_Your instructions_:
For the listing below, print exactly the lines from the line with "# Rounded wall ends" to the line with "[(-1, 2), (-1, 0)] + arc(0.43", both included, and nothing beyond them.

_Data for this exercise_:

☆ ☆ ☆ ☆ ☆ ☆ ☆

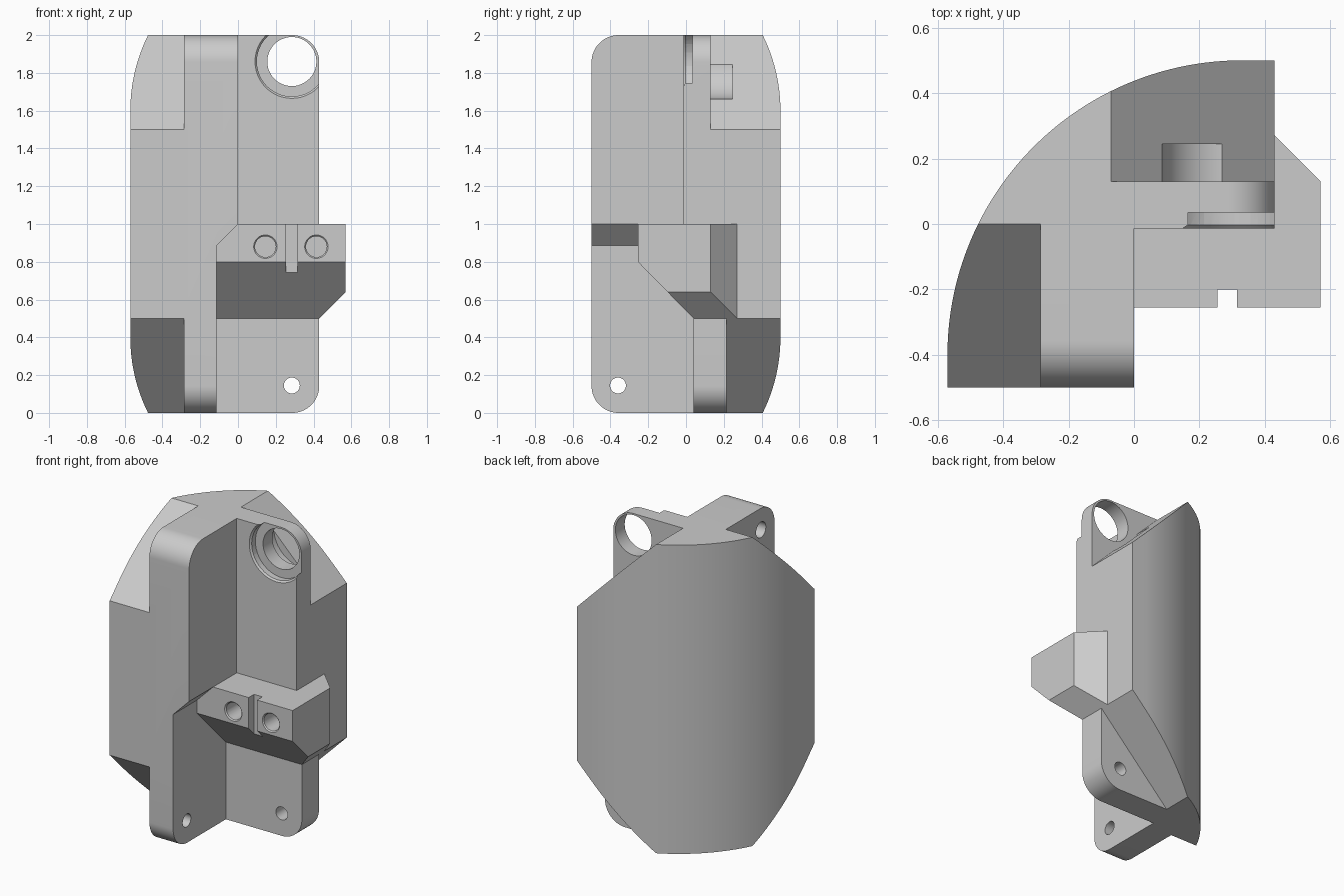
import bpy, bmesh, math

cube = bpy.data.objects.get("Cube")
if cube:
    bpy.data.objects.remove(cube, do_unlink=True)

grey = bpy.data.materials.new("plain_grey")
grey.use_nodes = True
grey.diffuse_color = (0.6, 0.6, 0.6, 1)
grey.node_tree.nodes["Principled BSDF"].inputs["Base Color"].default_value = (0.6, 0.6, 0.6, 1)

AXES = {"x": lambda u, v, d: (d, u, v),
        "y": lambda u, v, d: (u, d, v),
        "z": lambda u, v, d: (u, v, d)}


def loft(name, axis, lower, upper, start, end):
    """Solid between two matching outlines placed at start and end on an axis."""
    bm = bmesh.new()
    a = [bm.verts.new(AXES[axis](u, v, start)) for u, v in lower]
    b = [bm.verts.new(AXES[axis](u, v, end)) for u, v in upper]
    bm.faces.new(a)
    bm.faces.new(b)
    for i in range(len(a)):
        j = (i + 1) % len(a)
        bm.faces.new((a[i], a[j], b[j], b[i]))
    bmesh.ops.recalc_face_normals(bm, faces=bm.faces)
    mesh = bpy.data.meshes.new(name)
    bm.to_mesh(mesh)
    bm.free()
    mesh.materials.append(grey)
    obj = bpy.data.objects.new(name, mesh)
    bpy.context.collection.objects.link(obj)
    return obj


def prism(name, axis, outline, start, end):
    return loft(name, axis, outline, outline, start, end)


def arc(cu, cv, r, a0, a1, steps):
    angles = [math.radians(a0 + (a1 - a0) * i / steps) for i in range(steps + 1)]
    return [(cu + r * math.cos(t), cv + r * math.sin(t)) for t in angles]


def bore(axis, u, v, r1, r2, start, end, steps=48):
    rings = [arc(u, v, r, 0, 360, steps)[:-1] for r in (r1, r2)]
    return loft("bore", axis, rings[0], rings[1], start, end)


def combine(target, tool, operation="DIFFERENCE"):
    mod = target.modifiers.new(operation.lower(), "BOOLEAN")
    mod.operation, mod.solver, mod.object = operation, "EXACT", tool
    bpy.context.view_layer.objects.active = target
    bpy.ops.object.modifier_apply(modifier=mod.name)
    bpy.data.objects.remove(tool, do_unlink=True)


def box(x0, x1, y0, y1, z0, z1):
    return prism("box", "z", [(x0, y0), (x1, y0), (x1, y1), (x0, y1)], z0, z1)


# Curved outer shell, oversized towards the ends of the two walls
outline = [(0.6, -0.7), (0.6, 0.5)] + arc(0.33, -0.4, 0.9, 90, 180, 64) + [(-0.57, -0.7)]
body = prism("corner_housing", "z", outline, -0.2, 2.2)

# Rounded wall ends
R = 0.143
combine(body, prism("side_outline", "x",
        [(1, 0), (1, 2)] + arc(-0.5 + R, 2 - R, R, 90, 180, 16)
        + arc(-0.5 + R, R, R, 180, 270, 16), -1, 1), "INTERSECT")
combine(body, prism("front_outline", "y",
        [(-1, 2), (-1, 0)] + arc(0.43 - R, R, R, -90, 0, 16)
        + arc(0.43 - R, 2 - R, R, 0, 90, 16), -1, 1), "INTERSECT")

# Inner corner, stepped back below the shelf
combine(body, prism("inner_space", "y",
        [(-0.115, -1), (-0.115, 0.885), (0, 1), (0, 3), (1, 3), (1, -1)], -1, -0.013))
combine(body, box(-0.115, 1, -0.6, 0.04, -1, 0.75))

# Sloped cuts at the four outer corners
combine(body, prism("slope", "x", [(-1, 1), (1, 3), (-1, 3)], -1, -0.285))
combine(body, prism("slope", "x", [(-1, 1), (1, -1), (-1, -1)], -1, -0.285))
combine(body, prism("slope", "y", [(-1, 2.93), (1, 0.93), (1, 2.93)], 0.13, 1))
combine(body, prism("slope", "y", [(-1, -0.93), (1, 1.07), (1, -0.93)], 0.215, 1))

# Shelf with sloped underside and chamfered outer end
shelf = prism("shelf", "x", [(-0.255, 1), (0.27, 1), (0.27, 0.5), (0.04, 0.5), (-0.255, 0.8)],
              -0.15, 0.57)
combine(shelf, prism("end_chamfer", "z", [(0.3, 0.4), (0.8, -0.1), (0.8, 0.4)], 0, 2))
combine(shelf, prism("under_chamfer", "y", [(0.33, 0.4), (0.83, 0.9), (0.83, 0.4)], -1, 1))
combine(body, shelf, "UNION")

# Shelf slot and blind holes
combine(body, box(0.255, 0.315, -0.4, -0.2, 0.6, 1.1))
for x in (0.145, 0.415):
    combine(body, bore("y", x, 0.88, 0.055, 0.055, -0.3, -0.08))
    combine(body, bore("y", x, 0.88, 0.072, 0.052, -0.265, -0.245))

# Large eye with recess, chamfered mouth and rear clearance
EYE = (0.285, 1.86)
combine(body, bore("y", *EYE, 0.13, 0.13, -0.2, 0.2))
combine(body, bore("y", *EYE, 0.185, 0.185, -0.2, 0.035))
combine(body, bore("y", *EYE, 0.21, 0.18, -0.028, 0.002))
combine(body, bore("y", *EYE, 0.2, 0.2, 0.13, 0.245))

# Screw holes near the wall ends
combine(body, bore("y", 0.285, 0.145, 0.042, 0.042, -0.1, 0.4))
combine(body, bore("x", -0.36, 0.145, 0.042, 0.042, -0.5, 0.1))
combine(body, bore("x", -0.36, 1.86, 0.05, 0.05, -0.5, -0.12))

# Smooth curved surfaces, crisp edges
bpy.ops.object.select_all(action="DESELECT")
body.select_set(True)
bpy.context.view_layer.objects.active = body
bpy.ops.object.shade_smooth_by_angle(angle=math.radians(25))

☆ ☆ ☆ ☆ ☆ ☆ ☆

_Solved problem_:
# Rounded wall ends
R = 0.143
combine(body, prism("side_outline", "x",
        [(1, 0), (1, 2)] + arc(-0.5 + R, 2 - R, R, 90, 180, 16)
        + arc(-0.5 + R, R, R, 180, 270, 16), -1, 1), "INTERSECT")
combine(body, prism("front_outline", "y",
        [(-1, 2), (-1, 0)] + arc(0.43 - R, R, R, -90, 0, 16)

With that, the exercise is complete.